» TASK TO CARRY OUT: Copy out exactly the lines below that run from the one holding "obj.modifiers.clear()" to the one holding "fork_n, 0.153, 0.11)", keeping both of those lines and no others.

:::

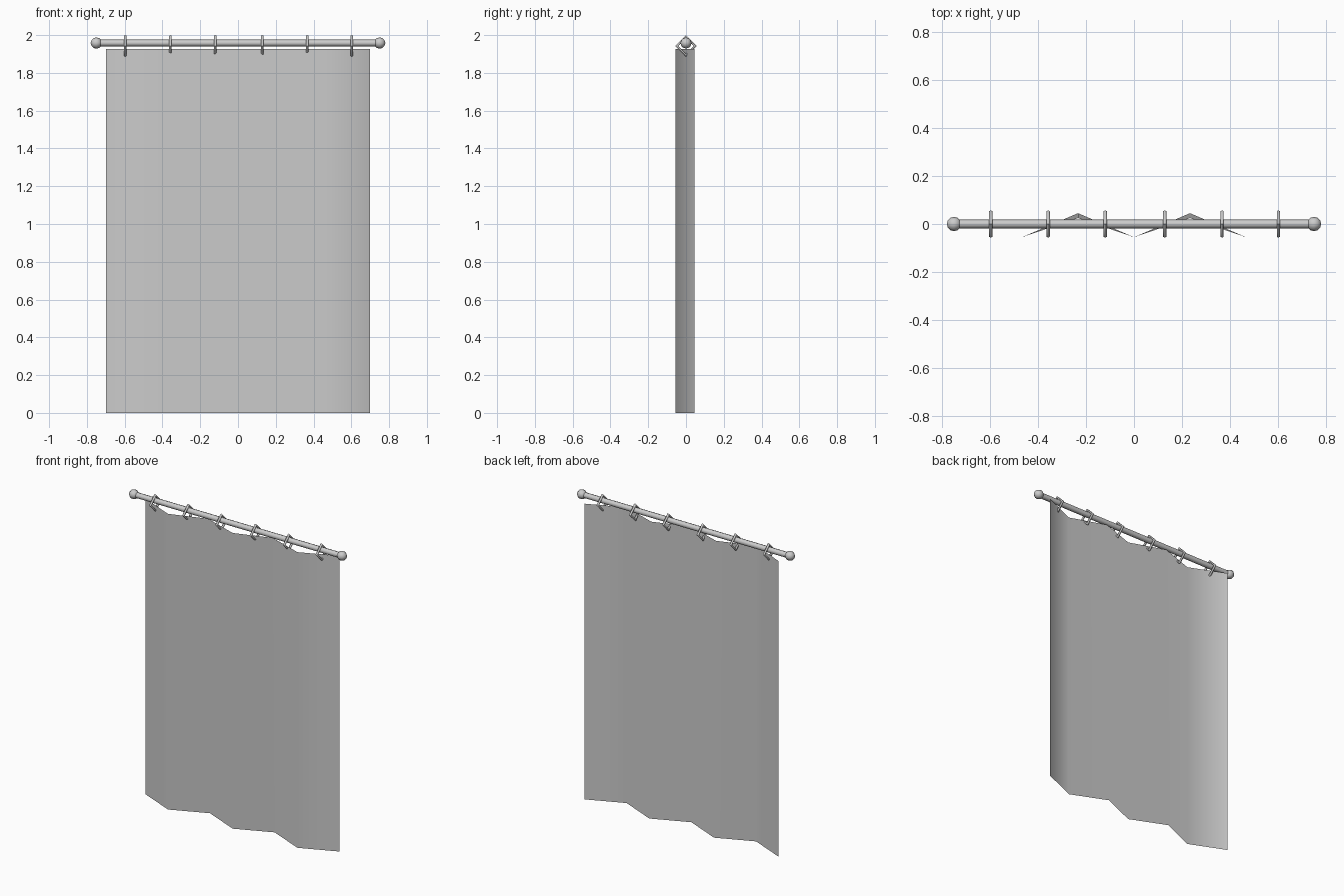
import bpy, bmesh, math

if "Cube" in bpy.data.objects:
    bpy.data.objects.remove(bpy.data.objects["Cube"])

ROD_Z = 1.958


def make_object(name, bm, smooth=True):
    mesh = bpy.data.meshes.new(name)
    bm.to_mesh(mesh)
    bm.free()
    for p in mesh.polygons:
        p.use_smooth = smooth
    obj = bpy.data.objects.new(name, mesh)
    bpy.context.collection.objects.link(obj)
    return obj


# Curtain sheet: zigzag folds, inner back folds pinched forward at the top
bm = bmesh.new()
columns = []
for i in range(7):
    x = -0.7 + 1.4 * i / 6
    y_low = -0.055 if i % 2 else 0.045
    y_top = 0.025 if i in (2, 4) else y_low
    columns.append((bm.verts.new((x, y_low, 0)), bm.verts.new((x, y_top, 1.927))))
for (a, b), (c, d) in zip(columns, columns[1:]):
    bm.faces.new((a, c, d, b))
make_object("curtain", bm)

# Rod
bpy.ops.mesh.primitive_cylinder_add(vertices=8, radius=0.018, depth=1.5,
                                    location=(0, 0, ROD_Z),
                                    rotation=(0, math.pi / 2, 0))
rod = bpy.context.object
rod.name = "curtain_rod"
bpy.ops.object.shade_smooth_by_angle(angle=math.radians(60))

# End knobs
for side, name in ((-1, "left_knob"), (1, "right_knob")):
    bpy.ops.mesh.primitive_uv_sphere_add(segments=8, ring_count=6, radius=0.03,
                                         location=(side * 0.75, 0, ROD_Z),
                                         rotation=(0, math.pi / 2, 0))
    bpy.context.object.name = name
    bpy.ops.object.shade_smooth_by_angle(angle=math.radians(60))

# Four-sided hanging rings
for i, x in enumerate((-0.597, -0.358, -0.12, 0.128, 0.367, 0.602)):
    bpy.ops.mesh.primitive_torus_add(major_segments=4, minor_segments=6,
                                     major_radius=0.049, minor_radius=0.008,
                                     location=(x, 0, 1.943),
                                     rotation=(0, math.pi / 2, 0))
    bpy.context.object.name = f"ring_{i + 1}"
    bpy.ops.object.shade_smooth_by_angle(angle=math.radians(75))
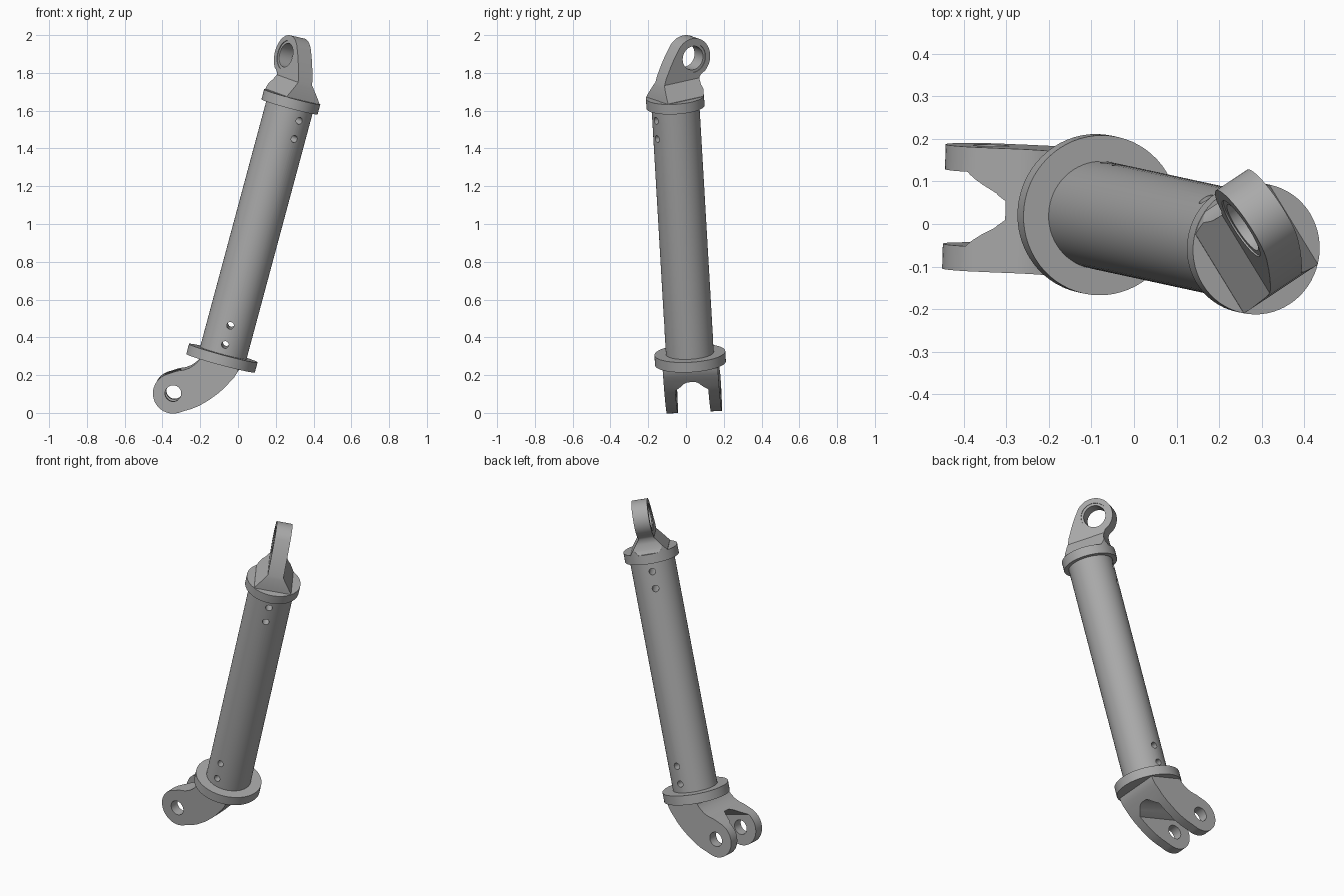
import bpy
import bmesh
from math import cos, sin, radians
from mathutils import Matrix, Vector

if "Cube" in bpy.data.objects:
    bpy.data.objects.remove(bpy.data.objects["Cube"], do_unlink=True)

steel = bpy.data.materials.new("grey steel")
steel.use_nodes = True
GREY = (0.4, 0.4, 0.4, 1)
steel.diffuse_color = GREY
steel.node_tree.nodes["Principled BSDF"].inputs["Base Color"].default_value = GREY

# Strut axis and the directions of the two end fittings
LOW = Vector((-0.085, 0.022, 0.29))
TOP = Vector((0.28, -0.057, 1.647))
axis = (TOP - LOW).normalized()
fork_n = (Vector((0.015, 1, 0)) - axis * axis.dot(Vector((0.015, 1, 0)))).normalized()
fork_e = fork_n.cross(axis)
lug_n = Vector((0.85, 0.52, 0))
lug_n = (lug_n - axis * axis.dot(lug_n)).normalized()
lug_p = axis.cross(lug_n)


def frame(origin, u, v):
    """Matrix whose local x, y are u, v and whose z is their cross product."""
    m = Matrix((u, v, u.cross(v))).transposed().to_4x4()
    m.translation = origin
    return m


def prism(name, points, half_depth, matrix):
    bm = bmesh.new()
    face = bm.faces.new([bm.verts.new((x, y, -half_depth)) for x, y in points])
    out = bmesh.ops.extrude_face_region(bm, geom=[face])
    verts = [g for g in out["geom"] if isinstance(g, bmesh.types.BMVert)]
    bmesh.ops.translate(bm, verts=verts, vec=(0, 0, 2 * half_depth))
    bmesh.ops.recalc_face_normals(bm, faces=bm.faces)
    bm.transform(matrix)
    mesh = bpy.data.meshes.new(name)
    bm.to_mesh(mesh)
    bm.free()
    mesh.materials.append(steel)
    obj = bpy.data.objects.new(name, mesh)
    bpy.context.collection.objects.link(obj)
    return obj


def arc(cx, cy, r, start, end, steps):
    angles = [radians(start + (end - start) * i / steps) for i in range(steps + 1)]
    return [(cx + r * cos(a), cy + r * sin(a)) for a in angles]


def disc(name, origin, u, v, r, half_depth, sides=64):
    return prism(name, arc(0, 0, r, 0, 360, sides)[:-1], half_depth, frame(origin, u, v))


def boolean(obj, other, operation):
    mod = obj.modifiers.new("cut", "BOOLEAN")
    mod.operation, mod.solver, mod.object = operation, "EXACT", other
    bpy.context.view_layer.update()
    result = obj.evaluated_get(bpy.context.evaluated_depsgraph_get())
    mesh = bpy.data.meshes.new_from_object(result)
    obj.modifiers.clear()
    obj.data = mesh
    bpy.data.objects.remove(other, do_unlink=True)


# Tube with cross-drilled pin holes at both ends
tube = disc("tube", (LOW + TOP) / 2, fork_e, fork_n, 0.127, (TOP - LOW).length / 2)
for b in (0.08, 0.185):
    boolean(tube, disc("drill", LOW + axis * b, axis, fork_e, 0.019, 0.3, 24), "DIFFERENCE")
for b in (-0.08, -0.18):
    boolean(tube, disc("drill", TOP + axis * b, lug_n, axis, 0.019, 0.3, 24), "DIFFERENCE")

# Flanges
lower_flange = disc("lower_flange", LOW, fork_e, fork_n, 0.188, 0.0275)
upper_flange = disc("upper_flange", TOP, fork_e, fork_n, 0.154, 0.0275)

# Lower fork: curved side profile, slotted between two ears
HX, HY = -0.199, -0.24
side = arc(HX, HY, 0.107, 118, 305, 28)
side += [(-0.117, -0.314), (-0.082, -0.293), (-0.047, -0.266), (-0.005, -0.223),
         (0.032, -0.177), (0.056, -0.141), (0.075, -0.104), (0.091, -0.074),
         (0.1, -0.046), (0.103, -0.01)]
side += [(-0.105, -0.01), (-0.111, -0.03), (-0.12, -0.05), (-0.132, -0.067),
         (-0.15, -0.087), (-0.174, -0.104), (-0.21, -0.12)]
fork_frame = frame(LOW, fork_e, axis)
fork = prism("lower_fork", side, 0.146, fork_frame)
half_slot = [(0.0875, -0.6), (0.0875, -0.165), (0.06, -0.143), (0.04, -0.123), (0.022, -0.113)]
slot = half_slot + [(-x, y) for x, y in reversed(half_slot)]
boolean(fork, prism("slot", slot, 0.5, frame(LOW, fork_n, axis)), "DIFFERENCE")
fork_hole = fork_frame @ Vector((HX, HY, 0))
boolean(fork, disc("drill", fork_hole, fork_e, axis, 0.043, 0.3, 40), "DIFFERENCE")

# Upper lug: leaning eye profile, flared at its base and trimmed to the flange
EX, EY = 0.1, 0.229
eye = [(-0.113, 0.02), (0.145, 0.02), (0.132, 0.05), (0.125, 0.085), (0.13, 0.115), (0.142, 0.133)]
eye += arc(EX, EY, 0.107, -50, 140, 30)
eye += [(-0.015, 0.253), (-0.045, 0.205), (-0.075, 0.15), (-0.095, 0.1), (-0.108, 0.05)]
lug = prism("upper_lug", eye, 0.2, frame(TOP, lug_p, axis))
half_flare = [(0.106, 0), (0.106, 0.03), (0.045, 0.115), (0.045, 0.5)]
flare = half_flare + [(-x, y) for x, y in reversed(half_flare)]
boolean(lug, prism("flare", flare, 0.4, frame(TOP, lug_n, axis)), "INTERSECT")
base_trim = disc("trim", TOP, fork_e, fork_n, 0.153, 0.11)
# Only the flared base is trimmed; the eye may overhang above it
overhang = prism("overhang", [(-0.3, 0.1), (0.3, 0.1), (0.3, 0.6), (-0.3, 0.6)], 0.3,
                 frame(TOP, lug_p, axis))
boolean(base_trim, overhang, "UNION")
boolean(lug, base_trim, "INTERSECT")
eye_centre = TOP + lug_p * EX + axis * EY
boolean(lug, disc("drill", eye_centre, lug_p, axis, 0.078, 0.3, 48), "DIFFERENCE")

# Bushing ring, slightly recessed in the eye
bushing = disc("eye_bushing", eye_centre, lug_p, axis, 0.0785, 0.041, 48)
boolean(bushing, disc("drill", eye_centre, lug_p, axis, 0.064, 0.3, 48), "DIFFERENCE")

# Smooth shading on the round surfaces, crisp edges elsewhere
bpy.ops.object.select_all(action="DESELECT")
for part in (tube, lower_flange, upper_flange, fork, lug, bushing):
    part.select_set(True)
    bpy.context.view_layer.objects.active = part
bpy.ops.object.shade_smooth_by_angle(angle=radians(30))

:::

» SOLUTION TO THE PROBLEM:
    obj.modifiers.clear()
    obj.data = mesh
    bpy.data.objects.remove(other, do_unlink=True)


# Tube with cross-drilled pin holes at both ends
tube = disc("tube", (LOW + TOP) / 2, fork_e, fork_n, 0.127, (TOP - LOW).length / 2)
for b in (0.08, 0.185):
    boolean(tube, disc("drill", LOW + axis * b, axis, fork_e, 0.019, 0.3, 24), "DIFFERENCE")
for b in (-0.08, -0.18):
    boolean(tube, disc("drill", TOP + axis * b, lug_n, axis, 0.019, 0.3, 24), "DIFFERENCE")

# Flanges
lower_flange = disc("lower_flange", LOW, fork_e, fork_n, 0.188, 0.0275)
upper_flange = disc("upper_flange", TOP, fork_e, fork_n, 0.154, 0.0275)

# Lower fork: curved side profile, slotted between two ears
HX, HY = -0.199, -0.24
side = arc(HX, HY, 0.107, 118, 305, 28)
side += [(-0.117, -0.314), (-0.082, -0.293), (-0.047, -0.266), (-0.005, -0.223),
         (0.032, -0.177), (0.056, -0.141), (0.075, -0.104), (0.091, -0.074),
         (0.1, -0.046), (0.103, -0.01)]
side += [(-0.105, -0.01), (-0.111, -0.03), (-0.12, -0.05), (-0.132, -0.067),
         (-0.15, -0.087), (-0.174, -0.104), (-0.21, -0.12)]
fork_frame = frame(LOW, fork_e, axis)
fork = prism("lower_fork", side, 0.146, fork_frame)
half_slot = [(0.0875, -0.6), (0.0875, -0.165), (0.06, -0.143), (0.04, -0.123), (0.022, -0.113)]
slot = half_slot + [(-x, y) for x, y in reversed(half_slot)]
boolean(fork, prism("slot", slot, 0.5, frame(LOW, fork_n, axis)), "DIFFERENCE")
fork_hole = fork_frame @ Vector((HX, HY, 0))
boolean(fork, disc("drill", fork_hole, fork_e, axis, 0.043, 0.3, 40), "DIFFERENCE")

# Upper lug: leaning eye profile, flared at its base and trimmed to the flange
EX, EY = 0.1, 0.229
eye = [(-0.113, 0.02), (0.145, 0.02), (0.132, 0.05), (0.125, 0.085), (0.13, 0.115), (0.142, 0.133)]
eye += arc(EX, EY, 0.107, -50, 140, 30)
eye += [(-0.015, 0.253), (-0.045, 0.205), (-0.075, 0.15), (-0.095, 0.1), (-0.108, 0.05)]
lug = prism("upper_lug", eye, 0.2, frame(TOP, lug_p, axis))
half_flare = [(0.106, 0), (0.106, 0.03), (0.045, 0.115), (0.045, 0.5)]
flare = half_flare + [(-x, y) for x, y in reversed(half_flare)]
boolean(lug, prism("flare", flare, 0.4, frame(TOP, lug_n, axis)), "INTERSECT")
base_trim = disc("trim", TOP, fork_e, fork_n, 0.153, 0.11)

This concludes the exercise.